**What needs to be done:** Every line of the records that holds the word "body" should be copied out.

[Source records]
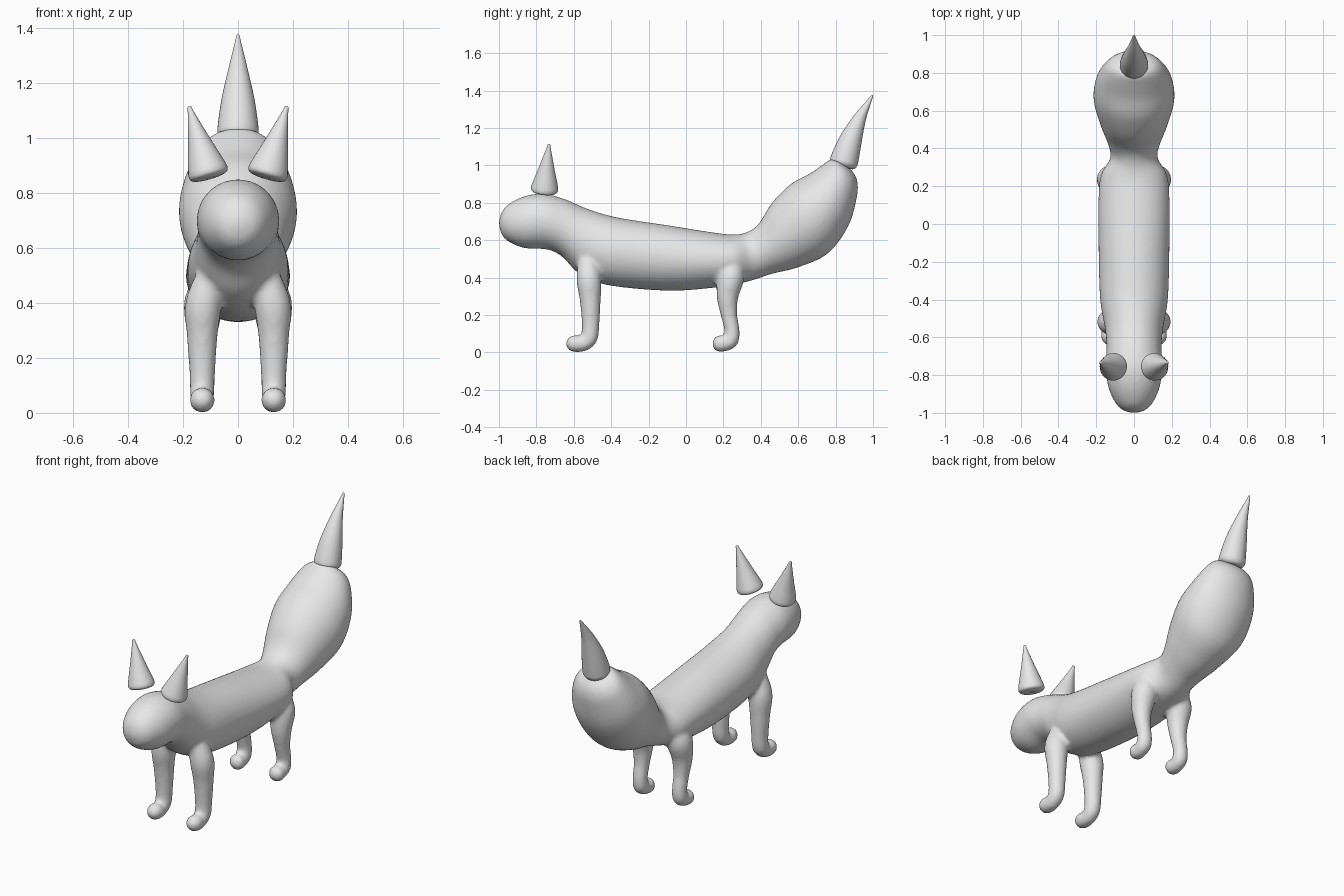
import bpy, bmesh, math
from mathutils import Vector

cube = bpy.data.objects.get("Cube")
if cube:
    bpy.data.objects.remove(cube, do_unlink=True)

# One plain grey for every part
grey = bpy.data.materials.new("plain_grey")
grey.use_nodes = True
colour = (0.8, 0.8, 0.8, 1)
grey.diffuse_color = colour
grey.node_tree.nodes["Principled BSDF"].inputs["Base Color"].default_value = colour


def spline(rows, steps=5):
    """Smoothly interpolate a list of number rows (Catmull-Rom)."""
    rows = [Vector(row) for row in rows]
    last = len(rows) - 1
    result = []
    for i in range(last):
        a, b = rows[max(i - 1, 0)], rows[i]
        c, d = rows[i + 1], rows[min(i + 2, last)]
        for k in range(steps):
            t = k / steps
            result.append(b + (c - a) * (t / 2)
                          + (a * 2 - b * 5 + c * 4 - d) * (t * t / 2)
                          + (b * 3 - a - c * 3 + d) * (t ** 3 / 2))
    return result + [rows[-1]]


def loft(bm, sections, sides=32):
    """Skin elliptical sections, each a centre and two half axes."""
    rings = []
    for centre, u, v in sections:
        angles = [math.tau * k / sides for k in range(sides)]
        rings.append([bm.verts.new(centre + u * math.cos(a) + v * math.sin(a))
                      for a in angles])
    for lower, upper in zip(rings, rings[1:]):
        for k in range(sides):
            n = (k + 1) % sides
            bm.faces.new((lower[k], lower[n], upper[n], upper[k]))
    bm.faces.new(rings[0])
    bm.faces.new(rings[-1])


def tube(bm, points):
    """Round tube through rows of x, y, z, radius."""
    rows = spline(points)
    centres = [row.to_3d() for row in rows]
    sections = []
    for i, row in enumerate(rows):
        ahead = centres[min(i + 1, len(rows) - 1)]
        along = (ahead - centres[max(i - 1, 0)]).normalized()
        u = Vector((1, 0, 0))
        u = (u - along * u.dot(along)).normalized()
        radius = max(row[3], 0.002)
        sections.append((centres[i], u * radius, along.cross(u) * radius))
    loft(bm, sections)


def finish(bm, name):
    bmesh.ops.recalc_face_normals(bm, faces=bm.faces)
    mesh = bpy.data.meshes.new(name)
    for face in bm.faces:
        face.smooth = True
    bm.to_mesh(mesh)
    bm.free()
    mesh.materials.append(grey)
    obj = bpy.data.objects.new(name, mesh)
    bpy.context.collection.objects.link(obj)
    return obj


# Head, torso and bushy tail: upper y, z, lower y, z and half width
spine = [
    (-1.0, .70, -1.0, .68, .012),
    (-.985, .75, -.985, .63, .06),
    (-.945, .795, -.945, .59, .10),
    (-.86, .836, -.86, .557, .137),
    (-.76, .848, -.74, .55, .15),
    (-.65, .82, -.66, .51, .145),
    (-.52, .765, -.57, .42, .155),
    (-.36, .72, -.42, .36, .18),
    (-.1, .68, -.1, .33, .188),
    (.12, .645, .14, .345, .188),
    (.25, .63, .27, .365, .175),
    (.33, .645, .37, .39, .125),
    (.39, .69, .46, .42, .138),
    (.46, .80, .6, .455, .178),
    (.56, .90, .76, .53, .214),
    (.66, .955, .87, .68, .20),
    (.74, 1.01, .915, .84, .155),
    (.78, 1.035, .915, .92, .11),
    (.81, 1.03, .89, .97, .05),
]
body = bmesh.new()
sections = []
for ty, tz, by, bz, width in spline(spine):
    top, bottom = Vector((0, ty, tz)), Vector((0, by, bz))
    sections.append(((top + bottom) / 2, Vector((width, 0, 0)), (top - bottom) / 2))
loft(body, sections, 48)

# Legs with small forward feet
front_leg = [
    (.09, -.53, .54, .04), (.125, -.52, .40, .066), (.13, -.512, .28, .056),
    (.13, -.51, .15, .047), (.13, -.517, .078, .045), (.13, -.55, .047, .042),
    (.13, -.595, .047, .046), (.13, -.628, .047, .033), (.13, -.642, .047, .01),
]
hind_leg = [
    (.09, .25, .52, .04), (.122, .24, .41, .072), (.13, .222, .3, .058),
    (.13, .23, .2, .044), (.13, .246, .12, .041), (.13, .24, .068, .043),
    (.13, .21, .047, .041), (.13, .175, .047, .045), (.13, .152, .047, .032),
    (.13, .142, .047, .01),
]
for side in (1, -1):
    for leg in (front_leg, hind_leg):
        tube(body, [(side * x, y, z, r) for x, y, z, r in leg])

# Fuse the limbs into the torso with soft joins
body = finish(body, "body")
fuse = body.modifiers.new("fuse", "REMESH")
fuse.mode = "VOXEL"
fuse.voxel_size = 0.012
fuse.use_smooth_shade = True
soften = body.modifiers.new("soften", "SMOOTH")
soften.factor = 0.5
soften.iterations = 6

# Pointed ears leaning outward: fraction along the ear and radius
ear_profile = [(-.01, .002), (-.008, .04), (.02, .066), (.08, .073), (.2, .066),
               (.45, .046), (.7, .027), (.92, .011), (.985, .007), (1, .002)]
for side, name in ((1, "left_ear"), (-1, "right_ear")):
    base = Vector((side * .103, -.758, .855))
    tip = Vector((side * .178, -.732, 1.115))
    ear = bmesh.new()
    tube(ear, [(*base.lerp(tip, t), r) for t, r in ear_profile])
    finish(ear, name)

# Curved pointed tail tip
tail_tip = bmesh.new()
tube(tail_tip, [
    (0, .836, .99, .002), (0, .837, .994, .05), (0, .842, 1.01, .072),
    (0, .85, 1.04, .074), (0, .882, 1.14, .06), (0, .928, 1.25, .035),
    (0, .975, 1.335, .014), (0, .994, 1.37, .006), (0, .997, 1.376, .002),
])
finish(tail_tip, "tail_tip")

**Completed task:**
body = bmesh.new()
loft(body, sections, 48)
        tube(body, [(side * x, y, z, r) for x, y, z, r in leg])
body = finish(body, "body")
fuse = body.modifiers.new("fuse", "REMESH")
soften = body.modifiers.new("soften", "SMOOTH")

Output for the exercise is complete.